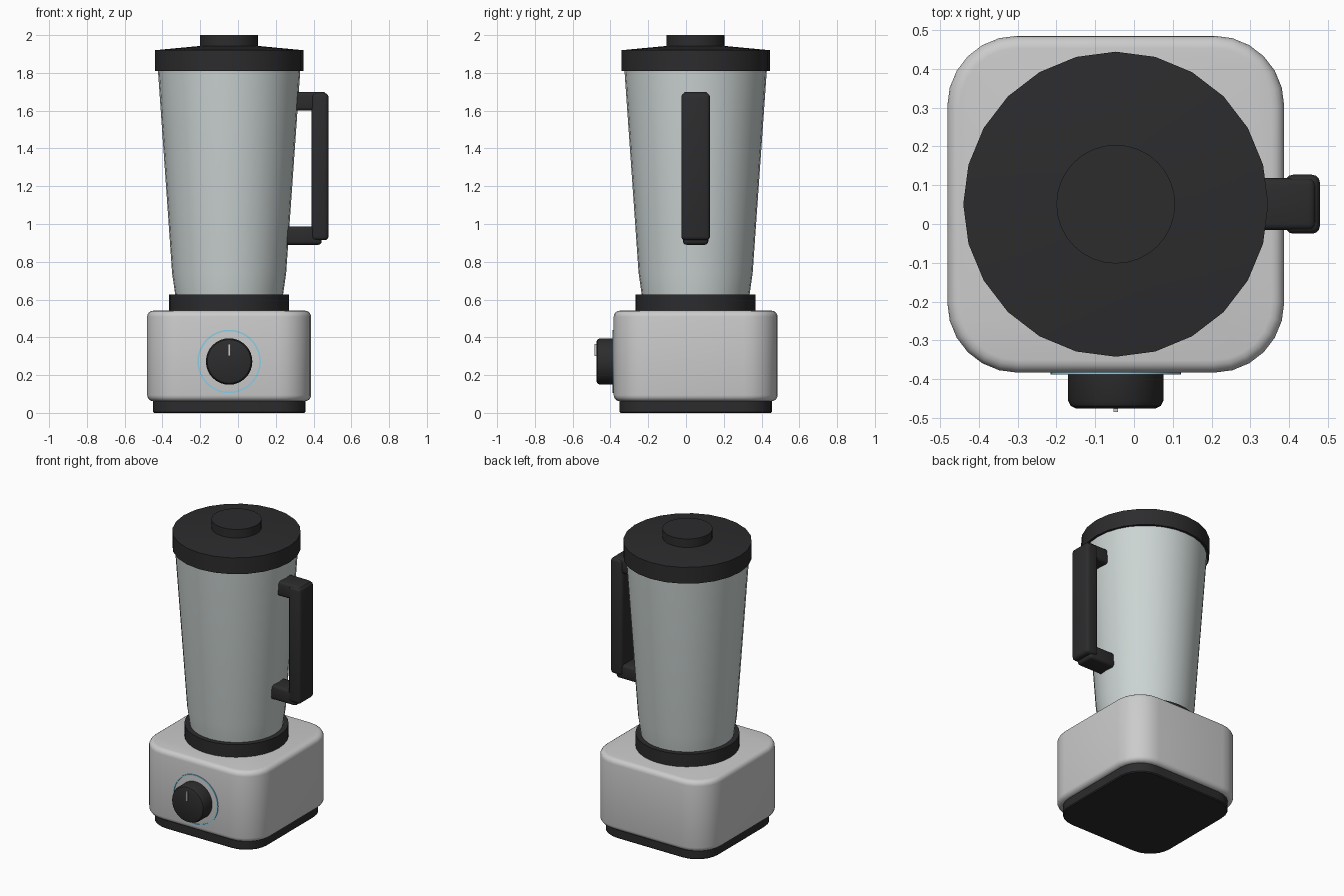
import bpy, bmesh
from math import sin, cos, pi, radians
from mathutils import Matrix, Vector

if "Cube" in bpy.data.objects:
    bpy.data.objects.remove(bpy.data.objects["Cube"])

CX, CY = -0.047, 0.051   # axis of the jug and base


def material(name, rgb):
    m = bpy.data.materials.new(name)
    m.diffuse_color = (*rgb, 1)
    m.use_nodes = True
    m.node_tree.nodes["Principled BSDF"].inputs["Base Color"].default_value = m.diffuse_color
    return m


DARK = material("dark_plastic", (0.025, 0.025, 0.027))
GLASS = material("smoky_glass", (0.60, 0.66, 0.65))
BLUE = material("blue_light", (0.25, 0.62, 0.80))
WHITE = material("white_mark", (0.85, 0.85, 0.85))


def finish(bm, name, mat, angle=35):
    bmesh.ops.recalc_face_normals(bm, faces=bm.faces)
    me = bpy.data.meshes.new(name)
    bm.to_mesh(me)
    bm.free()
    ob = bpy.data.objects.new(name, me)
    bpy.context.collection.objects.link(ob)
    if mat:
        me.materials.append(mat)
    bpy.ops.object.select_all(action='DESELECT')
    ob.select_set(True)
    bpy.context.view_layer.objects.active = ob
    bpy.ops.object.shade_smooth_by_angle(angle=radians(angle))
    return ob


def lathe(name, profile, mat, sides, matrix=None, closed=False):
    """Revolve (radius, height) points; open ends are capped."""
    bm = bmesh.new()
    rings = [[bm.verts.new((r * cos(2 * pi * i / sides), r * sin(2 * pi * i / sides), z))
              for i in range(sides)] for r, z in profile]
    pairs = list(zip(rings, rings[1:]))
    if closed:
        pairs.append((rings[-1], rings[0]))
    else:
        bm.faces.new(rings[0])
        bm.faces.new(rings[-1])
    for a, b in pairs:
        for i in range(sides):
            j = (i + 1) % sides
            bm.faces.new((a[i], a[j], b[j], b[i]))
    bm.transform(matrix or Matrix.Translation((CX, CY, 0)))
    return finish(bm, name, mat)


def box(name, lo, hi, mat, bevel, corner=0.0, segments=3):
    """Box with optional large upright corner radius and small edge bevel."""
    lo, hi = Vector(lo), Vector(hi)
    bm = bmesh.new()
    bmesh.ops.create_cube(bm, size=1)
    bm.transform(Matrix.Translation((lo + hi) / 2) @ Matrix.Diagonal((*(hi - lo), 1)))
    if corner:
        upright = [e for e in bm.edges if abs(e.verts[0].co.z - e.verts[1].co.z) > 1e-4]
        bmesh.ops.bevel(bm, geom=upright, offset=corner, segments=6, profile=0.5, affect='EDGES')
    if bevel:
        bm.normal_update()
        edges = [e for e in bm.edges if e.calc_face_angle(0) > radians(40)]
        bmesh.ops.bevel(bm, geom=edges, offset=bevel, segments=segments, profile=0.5, affect='EDGES')
    return finish(bm, name, mat)


# Base: foot plate and motor housing
box("foot_plate", (CX - 0.404, CY - 0.404, 0), (CX + 0.404, CY + 0.404, 0.08), DARK, 0.006, 0.16, 1)
box("motor_housing", (CX - 0.434, CY - 0.434, 0.062), (CX + 0.434, CY + 0.434, 0.541), None, 0.032, 0.18, 4)

# Jug: collar, hollow jar, lid and filler cap
lathe("jar_collar", [(0.318, 0.53), (0.318, 0.626)], DARK, 32)
lathe("jar", [(0.282, 0.60), (0.289, 0.65), (0.302, 0.74), (0.378, 1.83),
              (0.363, 1.83), (0.287, 0.74), (0.272, 0.65)], GLASS, 32)
lathe("lid", [(0.393, 1.81), (0.393, 1.92), (0.15, 1.943)], DARK, 24)
lathe("filler_cap", [(0.153, 1.90), (0.153, 2.0)], DARK, 32)

# Handle: two arms and an upright grip
box("handle_arm_top", (0.28, CY - 0.067, 1.60), (0.468, CY + 0.067, 1.70), DARK, 0.018)
box("handle_arm_bottom", (0.235, CY - 0.067, 0.89), (0.443, CY + 0.067, 0.987), DARK, 0.018)
box("handle_grip", (0.39, CY - 0.076, 0.914), (0.479, CY + 0.076, 1.692), DARK, 0.02)

# Control: dial, pointer and light ring, all facing -y
face = Matrix.Translation((CX, CY - 0.434, 0.272)) @ Matrix.Rotation(pi / 2, 4, 'X')
lathe("dial", [(0.123, -0.01), (0.123, 0.072), (0.116, 0.086), (0.103, 0.092)], DARK, 32, face)
lathe("light_ring", [(0.160, -0.004), (0.168, -0.004), (0.168, 0.005), (0.160, 0.005)],
      BLUE, 48, face, closed=True)
box("dial_pointer", (CX - 0.006, -0.484, 0.30), (CX + 0.006, -0.47, 0.364), WHITE, 0)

#### What is being asked
Repeat the lines above exactly, and keep every picture out.

#### Solution to the exercise
import bpy, bmesh
from math import sin, cos, pi, radians
from mathutils import Matrix, Vector

if "Cube" in bpy.data.objects:
    bpy.data.objects.remove(bpy.data.objects["Cube"])

CX, CY = -0.047, 0.051   # axis of the jug and base


def material(name, rgb):
    m = bpy.data.materials.new(name)
    m.diffuse_color = (*rgb, 1)
    m.use_nodes = True
    m.node_tree.nodes["Principled BSDF"].inputs["Base Color"].default_value = m.diffuse_color
    return m


DARK = material("dark_plastic", (0.025, 0.025, 0.027))
GLASS = material("smoky_glass", (0.60, 0.66, 0.65))
BLUE = material("blue_light", (0.25, 0.62, 0.80))
WHITE = material("white_mark", (0.85, 0.85, 0.85))


def finish(bm, name, mat, angle=35):
    bmesh.ops.recalc_face_normals(bm, faces=bm.faces)
    me = bpy.data.meshes.new(name)
    bm.to_mesh(me)
    bm.free()
    ob = bpy.data.objects.new(name, me)
    bpy.context.collection.objects.link(ob)
    if mat:
        me.materials.append(mat)
    bpy.ops.object.select_all(action='DESELECT')
    ob.select_set(True)
    bpy.context.view_layer.objects.active = ob
    bpy.ops.object.shade_smooth_by_angle(angle=radians(angle))
    return ob


def lathe(name, profile, mat, sides, matrix=None, closed=False):
    """Revolve (radius, height) points; open ends are capped."""
    bm = bmesh.new()
    rings = [[bm.verts.new((r * cos(2 * pi * i / sides), r * sin(2 * pi * i / sides), z))
              for i in range(sides)] for r, z in profile]
    pairs = list(zip(rings, rings[1:]))
    if closed:
        pairs.append((rings[-1], rings[0]))
    else:
        bm.faces.new(rings[0])
        bm.faces.new(rings[-1])
    for a, b in pairs:
        for i in range(sides):
            j = (i + 1) % sides
            bm.faces.new((a[i], a[j], b[j], b[i]))
    bm.transform(matrix or Matrix.Translation((CX, CY, 0)))
    return finish(bm, name, mat)


def box(name, lo, hi, mat, bevel, corner=0.0, segments=3):
    """Box with optional large upright corner radius and small edge bevel."""
    lo, hi = Vector(lo), Vector(hi)
    bm = bmesh.new()
    bmesh.ops.create_cube(bm, size=1)
    bm.transform(Matrix.Translation((lo + hi) / 2) @ Matrix.Diagonal((*(hi - lo), 1)))
    if corner:
        upright = [e for e in bm.edges if abs(e.verts[0].co.z - e.verts[1].co.z) > 1e-4]
        bmesh.ops.bevel(bm, geom=upright, offset=corner, segments=6, profile=0.5, affect='EDGES')
    if bevel:
        bm.normal_update()
        edges = [e for e in bm.edges if e.calc_face_angle(0) > radians(40)]
        bmesh.ops.bevel(bm, geom=edges, offset=bevel, segments=segments, profile=0.5, affect='EDGES')
    return finish(bm, name, mat)


# Base: foot plate and motor housing
box("foot_plate", (CX - 0.404, CY - 0.404, 0), (CX + 0.404, CY + 0.404, 0.08), DARK, 0.006, 0.16, 1)
box("motor_housing", (CX - 0.434, CY - 0.434, 0.062), (CX + 0.434, CY + 0.434, 0.541), None, 0.032, 0.18, 4)

# Jug: collar, hollow jar, lid and filler cap
lathe("jar_collar", [(0.318, 0.53), (0.318, 0.626)], DARK, 32)
lathe("jar", [(0.282, 0.60), (0.289, 0.65), (0.302, 0.74), (0.378, 1.83),
              (0.363, 1.83), (0.287, 0.74), (0.272, 0.65)], GLASS, 32)
lathe("lid", [(0.393, 1.81), (0.393, 1.92), (0.15, 1.943)], DARK, 24)
lathe("filler_cap", [(0.153, 1.90), (0.153, 2.0)], DARK, 32)

# Handle: two arms and an upright grip
box("handle_arm_top", (0.28, CY - 0.067, 1.60), (0.468, CY + 0.067, 1.70), DARK, 0.018)
box("handle_arm_bottom", (0.235, CY - 0.067, 0.89), (0.443, CY + 0.067, 0.987), DARK, 0.018)
box("handle_grip", (0.39, CY - 0.076, 0.914), (0.479, CY + 0.076, 1.692), DARK, 0.02)

# Control: dial, pointer and light ring, all facing -y
face = Matrix.Translation((CX, CY - 0.434, 0.272)) @ Matrix.Rotation(pi / 2, 4, 'X')
lathe("dial", [(0.123, -0.01), (0.123, 0.072), (0.116, 0.086), (0.103, 0.092)], DARK, 32, face)
lathe("light_ring", [(0.160, -0.004), (0.168, -0.004), (0.168, 0.005), (0.160, 0.005)],
      BLUE, 48, face, closed=True)
box("dial_pointer", (CX - 0.006, -0.484, 0.30), (CX + 0.006, -0.47, 0.364), WHITE, 0)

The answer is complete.